Concentrations and flow rate can be measured directly from point sources (i.e. stacks, vents, flues) and leak rates can be measured around non-point sources ("fugitive emissions" or leaks from equipment such as flanges, valves, pump seals). Although direct measurement is more costly than other methods, this technique normally provides the most accurate results. The expense may be worthwhile if regulatory/operational needs require accurate determinations and other techniques are believed to overestimate emissions.
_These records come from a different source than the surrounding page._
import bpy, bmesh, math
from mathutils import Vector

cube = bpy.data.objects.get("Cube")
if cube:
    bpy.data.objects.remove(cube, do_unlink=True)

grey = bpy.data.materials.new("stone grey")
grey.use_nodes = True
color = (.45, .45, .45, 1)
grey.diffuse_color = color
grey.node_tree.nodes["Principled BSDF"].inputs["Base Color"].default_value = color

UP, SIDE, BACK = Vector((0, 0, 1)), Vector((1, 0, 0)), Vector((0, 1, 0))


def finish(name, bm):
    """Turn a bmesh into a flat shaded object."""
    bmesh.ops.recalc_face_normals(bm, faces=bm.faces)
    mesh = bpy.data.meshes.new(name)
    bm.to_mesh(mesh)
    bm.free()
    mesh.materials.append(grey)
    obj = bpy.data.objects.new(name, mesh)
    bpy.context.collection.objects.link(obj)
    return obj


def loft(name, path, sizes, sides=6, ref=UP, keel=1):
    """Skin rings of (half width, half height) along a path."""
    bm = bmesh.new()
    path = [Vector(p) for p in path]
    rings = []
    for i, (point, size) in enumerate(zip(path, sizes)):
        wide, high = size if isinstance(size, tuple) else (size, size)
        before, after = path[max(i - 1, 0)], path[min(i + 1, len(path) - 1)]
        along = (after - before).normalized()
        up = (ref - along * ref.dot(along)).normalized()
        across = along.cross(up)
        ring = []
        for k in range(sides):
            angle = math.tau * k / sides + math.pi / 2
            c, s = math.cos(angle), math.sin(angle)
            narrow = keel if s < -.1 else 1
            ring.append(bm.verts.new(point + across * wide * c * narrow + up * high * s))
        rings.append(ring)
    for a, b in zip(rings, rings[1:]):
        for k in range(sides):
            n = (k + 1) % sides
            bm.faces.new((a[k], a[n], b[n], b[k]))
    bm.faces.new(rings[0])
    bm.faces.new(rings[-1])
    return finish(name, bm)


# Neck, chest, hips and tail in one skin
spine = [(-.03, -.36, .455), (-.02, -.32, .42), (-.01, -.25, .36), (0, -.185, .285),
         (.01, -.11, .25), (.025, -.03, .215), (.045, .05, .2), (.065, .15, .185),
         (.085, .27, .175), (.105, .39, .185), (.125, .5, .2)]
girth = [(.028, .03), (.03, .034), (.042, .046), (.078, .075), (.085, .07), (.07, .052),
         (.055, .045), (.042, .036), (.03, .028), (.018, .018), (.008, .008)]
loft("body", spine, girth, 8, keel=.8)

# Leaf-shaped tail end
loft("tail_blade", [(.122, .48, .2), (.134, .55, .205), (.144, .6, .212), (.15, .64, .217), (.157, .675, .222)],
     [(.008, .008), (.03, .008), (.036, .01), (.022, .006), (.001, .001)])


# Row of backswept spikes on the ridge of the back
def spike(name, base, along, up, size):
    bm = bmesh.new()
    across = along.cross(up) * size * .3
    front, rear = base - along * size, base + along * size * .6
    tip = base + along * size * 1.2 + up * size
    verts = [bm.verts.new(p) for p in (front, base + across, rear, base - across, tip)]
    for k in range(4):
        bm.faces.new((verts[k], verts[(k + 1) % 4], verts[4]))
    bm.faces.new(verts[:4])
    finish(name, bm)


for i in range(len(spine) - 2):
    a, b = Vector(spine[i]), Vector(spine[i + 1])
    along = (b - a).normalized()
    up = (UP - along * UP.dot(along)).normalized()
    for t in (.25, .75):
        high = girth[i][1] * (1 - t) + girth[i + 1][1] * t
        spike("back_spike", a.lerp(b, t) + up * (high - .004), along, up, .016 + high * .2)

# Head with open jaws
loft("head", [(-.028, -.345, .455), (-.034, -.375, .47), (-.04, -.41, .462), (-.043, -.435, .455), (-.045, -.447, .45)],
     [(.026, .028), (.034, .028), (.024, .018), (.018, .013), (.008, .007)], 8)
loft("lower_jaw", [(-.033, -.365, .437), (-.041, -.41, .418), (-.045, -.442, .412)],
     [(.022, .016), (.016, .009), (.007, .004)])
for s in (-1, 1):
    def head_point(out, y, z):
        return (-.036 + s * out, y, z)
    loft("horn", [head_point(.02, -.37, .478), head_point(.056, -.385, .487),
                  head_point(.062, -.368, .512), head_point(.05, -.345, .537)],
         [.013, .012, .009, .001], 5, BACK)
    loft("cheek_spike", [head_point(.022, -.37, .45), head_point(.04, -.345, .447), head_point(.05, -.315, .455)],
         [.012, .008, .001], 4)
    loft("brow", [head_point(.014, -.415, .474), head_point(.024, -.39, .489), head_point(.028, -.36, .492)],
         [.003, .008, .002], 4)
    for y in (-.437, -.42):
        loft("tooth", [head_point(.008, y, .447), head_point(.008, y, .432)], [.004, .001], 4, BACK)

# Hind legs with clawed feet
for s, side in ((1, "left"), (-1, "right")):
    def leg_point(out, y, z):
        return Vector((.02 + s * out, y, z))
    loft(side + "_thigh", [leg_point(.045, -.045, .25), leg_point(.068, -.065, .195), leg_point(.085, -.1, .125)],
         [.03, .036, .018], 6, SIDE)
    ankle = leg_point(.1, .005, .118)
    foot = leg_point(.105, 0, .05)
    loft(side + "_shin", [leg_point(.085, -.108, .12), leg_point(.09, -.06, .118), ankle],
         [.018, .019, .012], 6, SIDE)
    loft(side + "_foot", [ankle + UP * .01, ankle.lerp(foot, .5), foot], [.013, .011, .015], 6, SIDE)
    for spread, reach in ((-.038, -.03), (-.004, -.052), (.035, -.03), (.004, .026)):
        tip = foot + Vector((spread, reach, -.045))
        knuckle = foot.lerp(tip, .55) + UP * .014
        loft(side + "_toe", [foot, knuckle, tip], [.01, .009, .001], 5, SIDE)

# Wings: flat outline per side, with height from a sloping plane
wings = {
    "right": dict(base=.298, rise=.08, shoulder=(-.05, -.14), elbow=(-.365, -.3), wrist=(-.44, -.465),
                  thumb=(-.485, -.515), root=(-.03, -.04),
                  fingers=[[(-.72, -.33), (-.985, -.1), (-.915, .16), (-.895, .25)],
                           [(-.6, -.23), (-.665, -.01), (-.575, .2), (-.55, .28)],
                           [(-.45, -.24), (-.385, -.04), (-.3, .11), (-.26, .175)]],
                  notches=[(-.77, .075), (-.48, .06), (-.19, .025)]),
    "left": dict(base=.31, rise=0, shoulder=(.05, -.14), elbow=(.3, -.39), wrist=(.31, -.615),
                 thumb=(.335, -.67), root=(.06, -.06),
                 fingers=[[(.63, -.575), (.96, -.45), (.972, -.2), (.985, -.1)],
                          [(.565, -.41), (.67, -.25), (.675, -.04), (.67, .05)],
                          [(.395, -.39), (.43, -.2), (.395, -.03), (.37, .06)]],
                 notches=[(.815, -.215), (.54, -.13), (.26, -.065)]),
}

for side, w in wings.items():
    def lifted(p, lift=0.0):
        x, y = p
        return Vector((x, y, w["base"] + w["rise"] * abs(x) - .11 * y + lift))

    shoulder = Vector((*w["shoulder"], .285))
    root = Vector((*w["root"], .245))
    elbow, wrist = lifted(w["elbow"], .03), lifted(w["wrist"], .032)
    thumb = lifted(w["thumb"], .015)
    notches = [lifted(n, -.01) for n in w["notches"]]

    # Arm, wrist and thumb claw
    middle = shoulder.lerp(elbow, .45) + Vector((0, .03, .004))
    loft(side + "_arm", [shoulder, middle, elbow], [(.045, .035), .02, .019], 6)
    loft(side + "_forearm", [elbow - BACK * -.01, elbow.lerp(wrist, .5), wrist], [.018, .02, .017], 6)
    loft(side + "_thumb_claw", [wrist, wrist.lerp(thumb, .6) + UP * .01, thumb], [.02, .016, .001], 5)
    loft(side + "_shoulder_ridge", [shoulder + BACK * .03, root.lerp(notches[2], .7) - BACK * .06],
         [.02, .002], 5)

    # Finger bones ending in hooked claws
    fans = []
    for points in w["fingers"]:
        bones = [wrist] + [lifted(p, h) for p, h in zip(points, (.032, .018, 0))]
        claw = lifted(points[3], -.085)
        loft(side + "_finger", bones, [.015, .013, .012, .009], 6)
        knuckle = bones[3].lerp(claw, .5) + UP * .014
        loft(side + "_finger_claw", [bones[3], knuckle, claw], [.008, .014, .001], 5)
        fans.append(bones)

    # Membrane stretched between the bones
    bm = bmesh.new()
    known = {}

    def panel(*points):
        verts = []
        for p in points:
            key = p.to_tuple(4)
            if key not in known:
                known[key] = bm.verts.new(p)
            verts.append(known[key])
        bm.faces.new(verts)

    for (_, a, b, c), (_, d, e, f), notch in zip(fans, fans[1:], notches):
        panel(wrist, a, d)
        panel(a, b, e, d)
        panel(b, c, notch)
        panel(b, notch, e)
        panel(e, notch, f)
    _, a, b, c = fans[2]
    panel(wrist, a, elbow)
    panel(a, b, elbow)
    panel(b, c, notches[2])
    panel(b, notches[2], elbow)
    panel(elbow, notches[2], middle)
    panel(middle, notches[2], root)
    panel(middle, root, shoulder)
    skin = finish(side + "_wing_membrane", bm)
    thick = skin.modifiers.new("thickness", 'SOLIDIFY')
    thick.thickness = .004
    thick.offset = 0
Such measurements are performed normally on a one-time or periodic basis (e.g. annually), and samples are typically collected over a few hours while the process is operating. Instruments are used to obtain a sample for subsequent analyses in a laboratory, or sampling and analysis can be conducted simultaneously with a continuous emissions monitor (CEM). Care must be taken when extrapolating short term measurements to long term (i.e. annual) emission estimates. The process generally should be sampled at typical or normal operating conditions unless emission information about an unusual or upset condition is required.
Factors relate the amount of a substance emitted to process/equipment variables. Emission factors developed for a specific site and process may yield accurate results if properly done. Published emissions factors are often developed using averaged data for several facilities and thus may not be representative of your specific process. In some cases, published factors may be the only practical way to generate estimates.
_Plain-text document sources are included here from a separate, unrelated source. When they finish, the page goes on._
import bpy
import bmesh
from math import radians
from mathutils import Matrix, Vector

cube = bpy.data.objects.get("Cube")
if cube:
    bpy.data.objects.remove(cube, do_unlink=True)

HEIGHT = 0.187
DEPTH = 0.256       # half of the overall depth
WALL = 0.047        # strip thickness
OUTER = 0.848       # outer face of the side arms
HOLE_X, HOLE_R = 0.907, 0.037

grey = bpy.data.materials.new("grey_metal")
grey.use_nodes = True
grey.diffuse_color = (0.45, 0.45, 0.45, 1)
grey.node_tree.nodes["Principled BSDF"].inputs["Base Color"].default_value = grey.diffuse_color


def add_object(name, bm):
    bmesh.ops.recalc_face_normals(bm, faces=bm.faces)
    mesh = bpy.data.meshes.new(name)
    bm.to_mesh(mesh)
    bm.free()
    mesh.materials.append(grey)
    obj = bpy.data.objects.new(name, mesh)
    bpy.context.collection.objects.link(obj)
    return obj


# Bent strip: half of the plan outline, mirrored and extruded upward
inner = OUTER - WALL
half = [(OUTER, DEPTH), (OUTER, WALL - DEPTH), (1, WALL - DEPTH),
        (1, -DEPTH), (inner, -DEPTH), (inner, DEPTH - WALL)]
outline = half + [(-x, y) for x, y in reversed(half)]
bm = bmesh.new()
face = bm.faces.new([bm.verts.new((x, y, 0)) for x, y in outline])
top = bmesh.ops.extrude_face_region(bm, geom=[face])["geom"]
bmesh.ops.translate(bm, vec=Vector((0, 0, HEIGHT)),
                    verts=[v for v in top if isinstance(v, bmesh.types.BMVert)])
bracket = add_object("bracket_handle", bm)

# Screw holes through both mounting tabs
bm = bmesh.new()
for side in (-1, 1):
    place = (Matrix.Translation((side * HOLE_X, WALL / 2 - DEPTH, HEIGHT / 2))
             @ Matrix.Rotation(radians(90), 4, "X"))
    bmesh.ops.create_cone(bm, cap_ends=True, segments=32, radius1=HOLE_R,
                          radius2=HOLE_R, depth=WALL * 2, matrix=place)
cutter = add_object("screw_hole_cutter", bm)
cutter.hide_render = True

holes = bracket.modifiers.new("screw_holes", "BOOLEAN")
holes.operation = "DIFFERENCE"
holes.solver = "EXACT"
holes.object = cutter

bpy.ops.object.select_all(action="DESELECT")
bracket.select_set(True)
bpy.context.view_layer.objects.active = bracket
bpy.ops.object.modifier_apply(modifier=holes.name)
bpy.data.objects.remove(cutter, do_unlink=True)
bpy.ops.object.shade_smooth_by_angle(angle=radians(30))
Chemical/physical properties (vapor pressure, temperature, etc.) and principles (ideal gas law, Raoult's law, etc.) can be used to estimate emissions based on process data. Calculations can provide reasonable estimates when assumptions used for such equations are justified based on your particular operation.
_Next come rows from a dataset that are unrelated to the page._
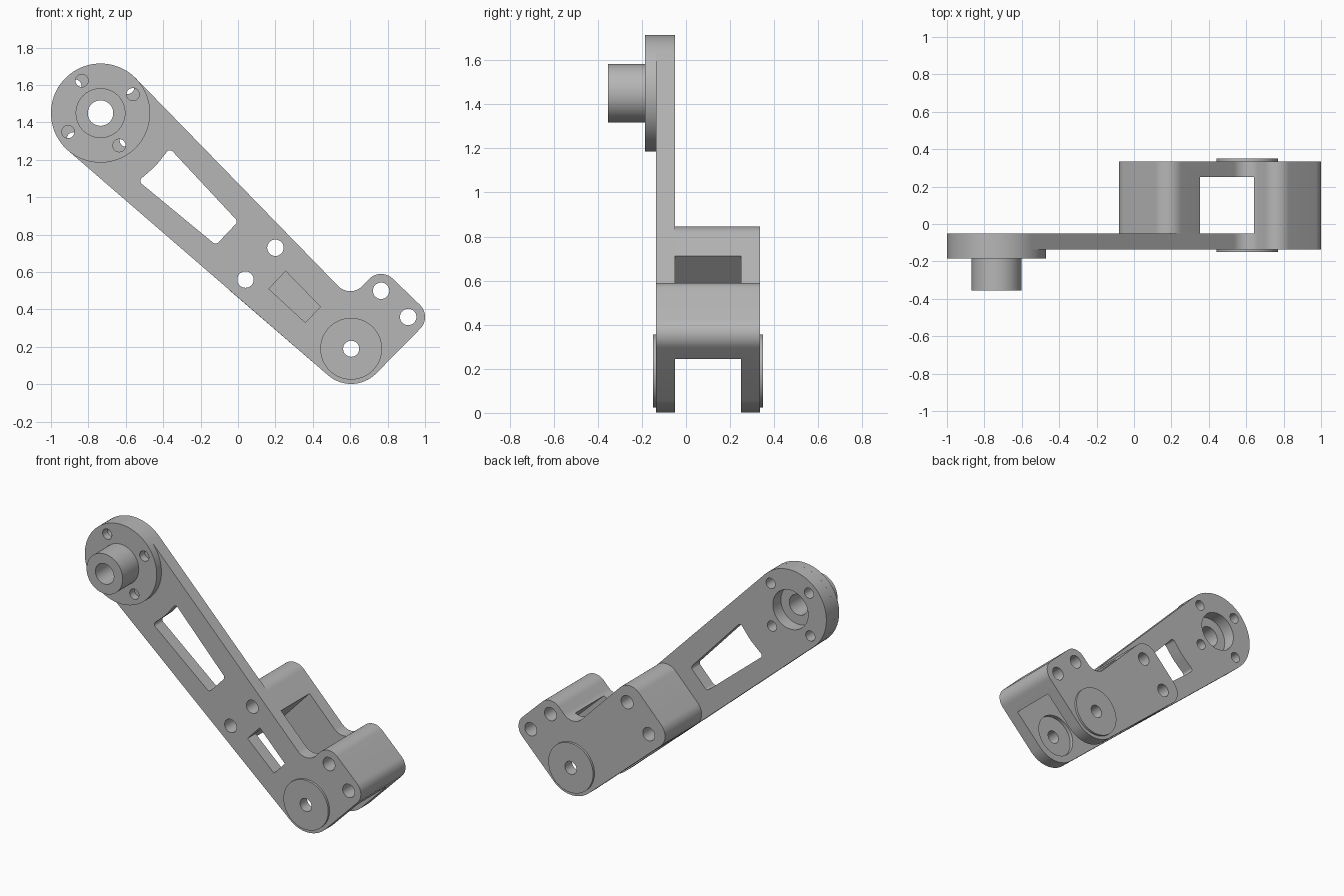
import bpy, bmesh, math
from mathutils import Vector

old = bpy.data.objects.get("Cube")
if old:
    bpy.data.objects.remove(old, do_unlink=True)

grey = bpy.data.materials.new("plain grey")
grey.use_nodes = True
COLOUR = (0.47, 0.47, 0.47, 1)
grey.diffuse_color = COLOUR
grey.node_tree.nodes["Principled BSDF"].inputs["Base Color"].default_value = COLOUR


def circle(c, r, n=64):
    return [(c[0] + r * math.cos(math.tau * i / n), c[1] + r * math.sin(math.tau * i / n))
            for i in range(n)]


def belt(discs):
    """Counter-clockwise outline tangent to discs (x, z, r); negative r is a concave arc."""
    normals = []
    for a, b in zip(discs, discs[1:] + discs[:1]):
        d = Vector((b[0] - a[0], b[1] - a[1]))
        normals.append(math.atan2(d.y, d.x) - math.acos((a[2] - b[2]) / d.length))
    pts = []
    for i, (x, z, r) in enumerate(discs):
        start = normals[i - 1]
        sweep = (normals[i] - start) % math.tau
        if r < 0:
            sweep -= math.tau
        steps = max(3, int(abs(sweep) / 0.1))
        for k in range(steps + 1):
            t = start + sweep * k / steps
            pts.append((x + r * math.cos(t), z + r * math.sin(t)))
    return pts


def prism(name, pts, y0, y1):
    bm = bmesh.new()
    face = bm.faces.new([bm.verts.new((x, y0, z)) for x, z in pts])
    moved = bmesh.ops.extrude_face_region(bm, geom=[face])["geom"]
    bmesh.ops.translate(bm, vec=(0, y1 - y0, 0),
                        verts=[v for v in moved if isinstance(v, bmesh.types.BMVert)])
    bmesh.ops.recalc_face_normals(bm, faces=bm.faces)
    mesh = bpy.data.meshes.new(name)
    bm.to_mesh(mesh)
    bm.free()
    mesh.materials.append(grey)
    ob = bpy.data.objects.new(name, mesh)
    bpy.context.collection.objects.link(ob)
    return ob


def cut(ob, pts, y0=-1, y1=1):
    cutter = prism("cutter", pts, y0, y1)
    cutter.hide_render = True
    mod = ob.modifiers.new("cut", "BOOLEAN")
    mod.operation = "DIFFERENCE"
    mod.solver = "EXACT"
    mod.object = cutter
    bpy.context.view_layer.objects.active = ob
    bpy.ops.object.modifier_apply(modifier=mod.name)
    bpy.data.objects.remove(cutter, do_unlink=True)


# Key centres and the directions along and across the arm
hub = Vector((-0.735, 1.45))
pivot = Vector((0.605, 0.19))
along = (pivot - hub).normalized()
across = Vector((-along.y, along.x))
FRONT, MID, INNER, BACK = -0.135, -0.05, 0.25, 0.335

ear = [(*pivot, 0.188), (0.91, 0.36, 0.09), (0.765, 0.5, 0.09), (0.6, 0.588, -0.09)]
screws = [(0.2, 0.73), (0.04, 0.56), (0.765, 0.5), (0.91, 0.36)]


def ring(first_angle):
    return [(hub.x + 0.2 * math.cos(math.radians(first_angle + 90 * i)),
             hub.y + 0.2 * math.sin(math.radians(first_angle + 90 * i))) for i in range(4)]


# Long front arm with its window, slot and seats
arm = prism("arm_plate", belt([(*hub, 0.265)] + ear), FRONT, MID)
cut(arm, belt([(*hub, -0.407), (-0.502, 1.087, 0.02), (-0.12, 0.772, 0.02),
               (-0.027, 0.87, 0.02), (-0.364, 1.231, 0.02)]))
cut(arm, [(0.165, 0.51), (0.36, 0.33), (0.44, 0.415), (0.255, 0.605)])
cut(arm, circle(hub, 0.13))
cut(arm, circle(pivot, 0.14), MID - 0.025, 1)
for c in ring(43):
    cut(arm, circle(c, 0.034, 32))

# Rear bracket: two spacer blocks and the back plate around an open pocket
bracket = prism("rear_bracket", belt([(0.018, 0.577, 0.098)] + ear + [(0.182, 0.747, 0.098)]),
                MID, BACK)
corners = [(-0.542, -1), (1, -1), (1, 0.256), (-0.542, 0.256)]
cut(bracket, [tuple(pivot + along * a + across * b) for a, b in corners], -1, INNER)
cut(bracket, circle(pivot, 0.14), 0, INNER + 0.025)

# Raised washers on both sides of the pivot
washers = [prism("front_pivot_pad", circle(pivot, 0.165), FRONT - 0.015, FRONT),
           prism("back_pivot_pad", circle(pivot, 0.165), BACK, BACK + 0.015)]

# Hub flange and shaft
flange = prism("hub_flange", circle(hub, 0.265, 96), -0.185, FRONT)
shaft = prism("hub_shaft", circle(hub, 0.133), -0.355, -0.185)
for c in ring(30):
    cut(flange, circle(c, 0.034, 32))
for ob in (flange, shaft):
    cut(ob, circle(hub, 0.068))

# Through holes for the screws and the axle
for ob in (arm, bracket):
    for c in screws:
        cut(ob, circle(c, 0.044, 32))
for ob in [arm, bracket] + washers:
    cut(ob, circle(pivot, 0.043, 32))

bpy.ops.object.select_all(action="DESELECT")
for ob in [arm, bracket, flange, shaft] + washers:
    ob.select_set(True)
bpy.context.view_layer.objects.active = arm
bpy.ops.object.shade_smooth_by_angle(angle=math.radians(30))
This method can be useful for processes where there is no chemical reaction, or no combustion/destruction of chemicals by heating. Since most manufacturing processes using isocyanates involve chemical reaction (moles/mass of pure compound input / output), this technique may not be appropriate for such applications and is not covered in this section.